state some idea of how to evaluate teaching effectiveness.
M/S/P (Houlberg, Smith) to close debate. The vote was taken
and the Cherny amendment was defeated (15-22,-3).
Chen questioned the review procedures in Section V on page
2 that has five copies of the application going to the Department
Chair when the Department Chair does not have a role or function
in the review process. He suggested that in Section VI on page
3 that the second sentence be re-written to read, "These
reports will accompany the committee's and the Chair's recommendations."
Phillips replied that the surveys that have been done and

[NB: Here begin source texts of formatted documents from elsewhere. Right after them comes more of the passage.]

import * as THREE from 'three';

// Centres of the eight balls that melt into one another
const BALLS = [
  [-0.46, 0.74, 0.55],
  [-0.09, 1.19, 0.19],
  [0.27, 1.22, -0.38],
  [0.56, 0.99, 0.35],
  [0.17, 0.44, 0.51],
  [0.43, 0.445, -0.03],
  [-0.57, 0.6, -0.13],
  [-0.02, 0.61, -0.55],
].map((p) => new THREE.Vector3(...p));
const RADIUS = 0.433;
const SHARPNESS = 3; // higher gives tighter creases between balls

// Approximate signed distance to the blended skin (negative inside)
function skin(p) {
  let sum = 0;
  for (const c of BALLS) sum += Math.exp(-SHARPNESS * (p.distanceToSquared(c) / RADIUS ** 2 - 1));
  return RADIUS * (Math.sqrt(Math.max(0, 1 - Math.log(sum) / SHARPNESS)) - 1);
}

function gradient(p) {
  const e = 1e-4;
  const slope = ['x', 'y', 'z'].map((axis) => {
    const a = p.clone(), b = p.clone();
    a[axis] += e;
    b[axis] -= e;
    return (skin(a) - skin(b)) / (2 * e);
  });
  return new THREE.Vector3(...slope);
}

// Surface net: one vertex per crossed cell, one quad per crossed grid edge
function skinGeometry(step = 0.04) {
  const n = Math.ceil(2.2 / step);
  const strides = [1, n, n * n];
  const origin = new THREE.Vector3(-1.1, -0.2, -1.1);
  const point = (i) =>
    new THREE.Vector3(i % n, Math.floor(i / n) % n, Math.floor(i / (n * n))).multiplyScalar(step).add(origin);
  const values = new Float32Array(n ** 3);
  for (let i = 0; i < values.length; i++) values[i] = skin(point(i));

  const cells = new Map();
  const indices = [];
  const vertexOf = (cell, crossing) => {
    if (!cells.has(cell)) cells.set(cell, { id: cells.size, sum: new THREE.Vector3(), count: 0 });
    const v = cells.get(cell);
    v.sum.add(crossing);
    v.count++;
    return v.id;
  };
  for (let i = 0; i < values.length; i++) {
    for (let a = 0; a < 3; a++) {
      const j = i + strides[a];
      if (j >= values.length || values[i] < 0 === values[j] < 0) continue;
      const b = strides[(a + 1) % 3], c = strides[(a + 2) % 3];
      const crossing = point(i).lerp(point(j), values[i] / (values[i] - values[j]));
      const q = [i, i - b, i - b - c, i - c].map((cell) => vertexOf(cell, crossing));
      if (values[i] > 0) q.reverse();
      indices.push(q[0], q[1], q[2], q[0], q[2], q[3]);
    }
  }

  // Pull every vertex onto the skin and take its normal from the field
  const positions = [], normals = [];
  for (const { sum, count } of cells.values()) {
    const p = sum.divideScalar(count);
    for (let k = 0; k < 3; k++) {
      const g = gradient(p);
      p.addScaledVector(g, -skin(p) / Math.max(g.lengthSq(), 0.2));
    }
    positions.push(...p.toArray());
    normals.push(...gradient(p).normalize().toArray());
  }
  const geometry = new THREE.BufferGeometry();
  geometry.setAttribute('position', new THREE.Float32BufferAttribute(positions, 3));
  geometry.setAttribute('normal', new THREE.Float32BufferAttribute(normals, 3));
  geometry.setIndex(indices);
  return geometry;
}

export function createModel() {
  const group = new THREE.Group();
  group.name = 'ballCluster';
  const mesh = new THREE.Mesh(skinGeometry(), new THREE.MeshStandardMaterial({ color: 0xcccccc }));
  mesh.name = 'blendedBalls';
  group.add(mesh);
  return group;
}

the feedback from the campus has been split almost 50/50 as to
whether the Chair should be heavily involved in the process. The
committee that revised the procedure felt that this divisive issue
should not be included in this version of the policy. He felt
that when there is a new collective bargaining agreement, this
issue may be revisited.
M/S (Pestrong, Lee) to amend the second paragraph of Section
II on page 1 to replace the sentence "This may include work
done at other institutions." with "This shall only include
work done subsequent to employment at SFSU." Pestrong felt
that this would provide a level playing ground for the PSSI competition.
If someone comes from another institution where they may have
had lighter teaching loads and/or more equipment and support,
they would be competing under different circumstances. Lee felt
that the PSSI should reward the work of people who do the work
while they are employed at SFSU, since the money for the PSSIs
comes out of the SFSU budget. West stated that he felt
excluding work done at other institutions would be contrary to
the collective bargaining agreement and to the Academic Senate
policy since faculty who receive prior academic credit can use
that for the RTP process. He felt that prior academic credit should
also apply to PSSIs.
Haikalis spoke in support of the amendment because he felt
that when people are hired, their previous performance is considered
when their salary step and rank are established. He agreed with
Lee that since the money for PSSIs is coming out of the SFSU pool
of resources, the awards should only consider work done while
employed at SFSU. Imahori spoke against the amendment saying
that it could have a negative effect on recruiting and hiring.
M/S/P (Michaels, Gillotte) to close debate. The vote was
taken on the Pestrong amendment and it was defeated (16-26-2).
Michaels proposed an amendment to remove the word 'other'
from the last sentence on page 1. This was accepted as a friendly
M/S/P (Kelley, Smith) to close debate. The vote was taken
and the item passed.
Secretary to the Faculty